As a distance runner, I have never competed against anything but myself and the clock. My first real event was the 2011 Surf City Half Marathon in Huntington Beach California. My goal was simply FINISH, FINISH, FINISH. The idea of a respectable finish of two hours was not in my plans. I did, however finish with a two hour and 31 second time without really trying. That is not where the story ends, though. After several events over the past few years, I have never been able to duplicate those results. Whether I blame it on injury (not really, but a great excuse nonetheless), or lack of training (no way!), the fact remains that I ran that February morning in 2011 with a beginners mind.
Kids marathon (17) (Photo credit: carlaarena)

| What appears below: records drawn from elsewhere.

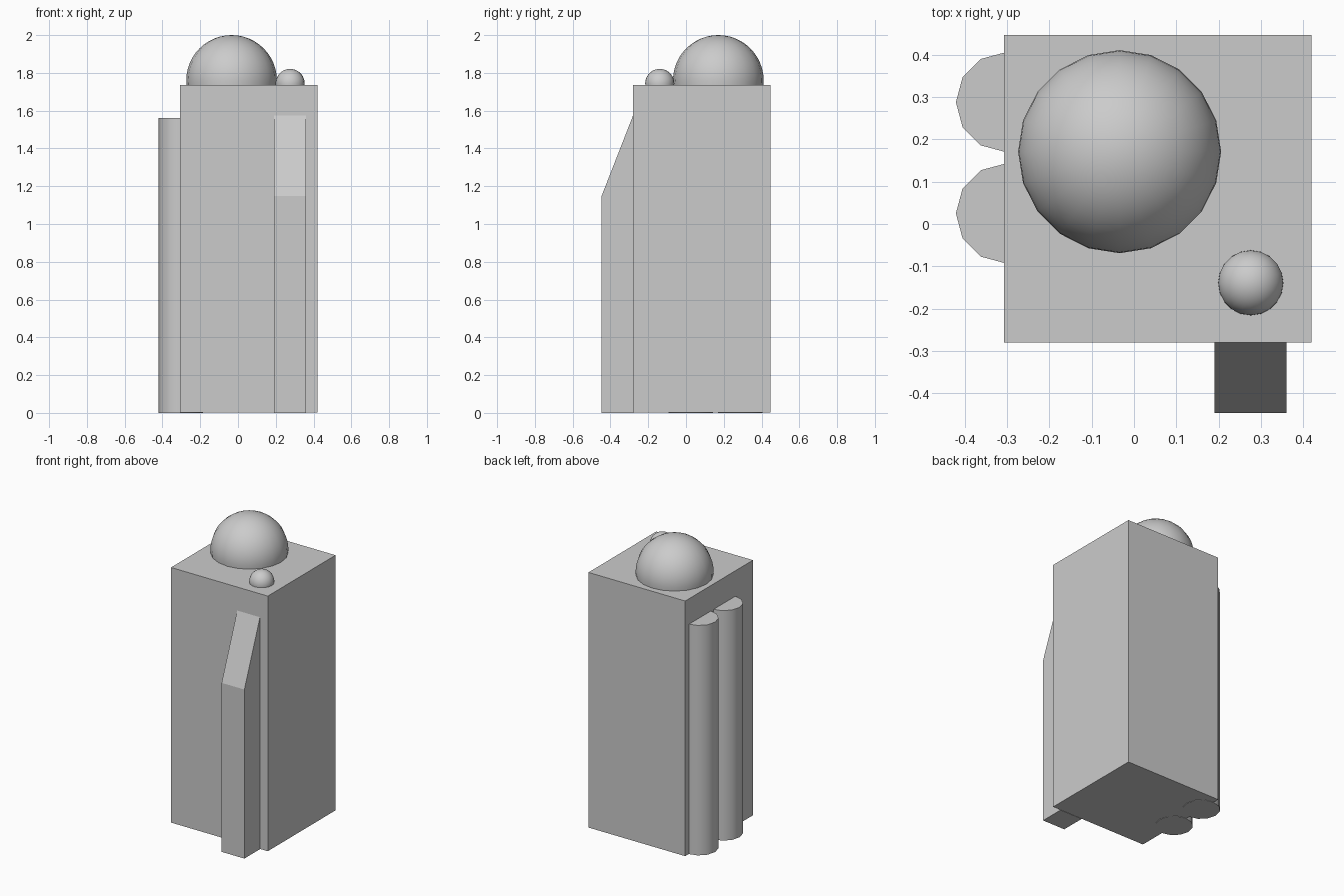
import bpy, bmesh
from mathutils import Matrix, Vector

if "Cube" in bpy.data.objects:
    bpy.data.objects.remove(bpy.data.objects["Cube"])

ROOF = 1.735


def finish(name, bm, smooth=False):
    bmesh.ops.recalc_face_normals(bm, faces=bm.faces)
    mesh = bpy.data.meshes.new(name)
    bm.to_mesh(mesh)
    bm.free()
    ob = bpy.data.objects.new(name, mesh)
    bpy.context.collection.objects.link(ob)
    if smooth:
        bpy.ops.object.select_all(action='DESELECT')
        ob.select_set(True)
        bpy.context.view_layer.objects.active = ob
        bpy.ops.object.shade_smooth_by_angle(angle=0.75)
    return ob


def prism(name, yz, x0, x1):
    """Side profile in y, z extruded along x."""
    bm = bmesh.new()
    face = bm.faces.new([bm.verts.new((x0, y, z)) for y, z in yz])
    ext = bmesh.ops.extrude_face_region(bm, geom=[face])["geom"]
    bmesh.ops.translate(bm, vec=(x1 - x0, 0, 0),
                        verts=[v for v in ext if isinstance(v, bmesh.types.BMVert)])
    return finish(name, bm)


def dome(name, x, y, z, radius):
    """Sphere trimmed where it meets the roof."""
    bm = bmesh.new()
    bmesh.ops.create_uvsphere(bm, u_segments=20, v_segments=24, radius=radius,
                              matrix=Matrix.Translation((x, y, z)))
    bmesh.ops.bisect_plane(bm, geom=bm.verts[:] + bm.edges[:] + bm.faces[:],
                           plane_co=Vector((0, 0, ROOF)), plane_no=Vector((0, 0, 1)),
                           clear_inner=True)
    return finish(name, bm, True)


def column(name, x, y, radius, height):
    bm = bmesh.new()
    bmesh.ops.create_cone(bm, cap_ends=True, segments=12, radius1=radius, radius2=radius,
                          depth=height, matrix=Matrix.Translation((x, y, height / 2)))
    return finish(name, bm, True)


# Square tower block
prism("tower_body", [(-0.28, 0.002), (0.447, 0.002), (0.447, ROOF), (-0.28, ROOF)], -0.307, 0.42)

# Sloped-top buttress on the front
prism("front_buttress", [(-0.447, 0), (-0.279, 0), (-0.279, 1.578), (-0.447, 1.148)], 0.19, 0.361)

# Twin half-embedded columns on the left side
for i, y in enumerate((0.025, 0.288)):
    column(f"side_column_{i + 1}", -0.303, y, 0.118, 1.562)

# Roof domes
dome("large_dome", -0.034, 0.171, 1.76, 0.24)
dome("small_dome", 0.276, -0.139, 1.744, 0.077)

Author Dan Miller, in his 48 Days to the Work You Love, tells us “in the beginner’s mind there are many possibilities; in the expert’s mind there are few”. In life we run into beginners who bring energy and possibilities everyday. They are in the Spring Training mode of life. The possibilities are great, but they aren’t yet playing for keeps. We also meet the “experts” who bring a lot of experience, and with that, some measured success. For many experts, their success traps them in a “yesterday” mode, unable to change with the environment. They “know what they know” and it’s got them this far.
For those of us seeking our own personal “awesomeness”, success comes from being extraordinary.
We all have met the know-it-all guy. He is easy to spot. Most likely, he’s still at the base of the mountain of success. You and I are already ahead of him. We are already halfway up the mountain struggling to see the peak through the fog. This isn’t about him. This is about you and I. A beginner looks at every possibility without making assumptions. The “expert” assumes he’s exhausted his opportunities and moves on. Be intentional to avoid these limiting assumptions. They are closed doors to possibilities. you are intentional depends on you. Journaling, logging opportunities for future review, or conversations about decisions with partners, help challenge your assumptions. Leverage your experience to approach difficult situations. Most likely you have faced many similar challenges with success. Work backward and reconstruct those success. Read my article on being intentional
. Be intentional and make this happen. Don’t forget that there is always possibility.
What one assumption are you going to challenge today?
Rocco De Leo
Boston Marathon (Photo credit: Wikipedia)
In light of the tragic attacks on the Boston Marathon, I would be remise if I didn’t share my thoughts about running and the fraternity that is “runners”. The runner spirit transcends the sport of running, and makes us “growth oriented” human beings. The best part of our fraternity is that its open to anyone who wants to join.
1. It’s hard and nothing worth having is easy. Anyone running has faced challenges both physical and mental and have over come them. Waking up early, staying up late, and running through crazy weather toughens the spirit a drives the person toward a once untenable goal.
2. An extended hand. Look around at about 15 miles into a marathon. People are hurting, tired and wanting to give up. But something remarkable happens. They don’t. Stronger runners reach out their helping hands to encourage thier fellow runners. No one complains about slow runners. A runner is a runner, regardless of speed.
3. Runners are giving. From “Race for the Cure“, “Run for her” or “10K for (insert cause)”, running has long been a way to raise money for special causes. It gives every day people an opportunity to experience sacrificial giving. This builds great character and helps people who need it. It was reported that runners ran from the bombing straight to a local hospital to donate blood.
4. Everyone wants to be a runner. Everyone wants to and can be a runner. It gives runners a chance to help people get what they want. Most runners are regular people who are not elite athletes training full time. Runners are cops, teachers, bankers, construction workers, and many other professions. Being a runner means that we do what we do and people see us accomplishing something they too can accomplish.
Share with me why you run or want to run.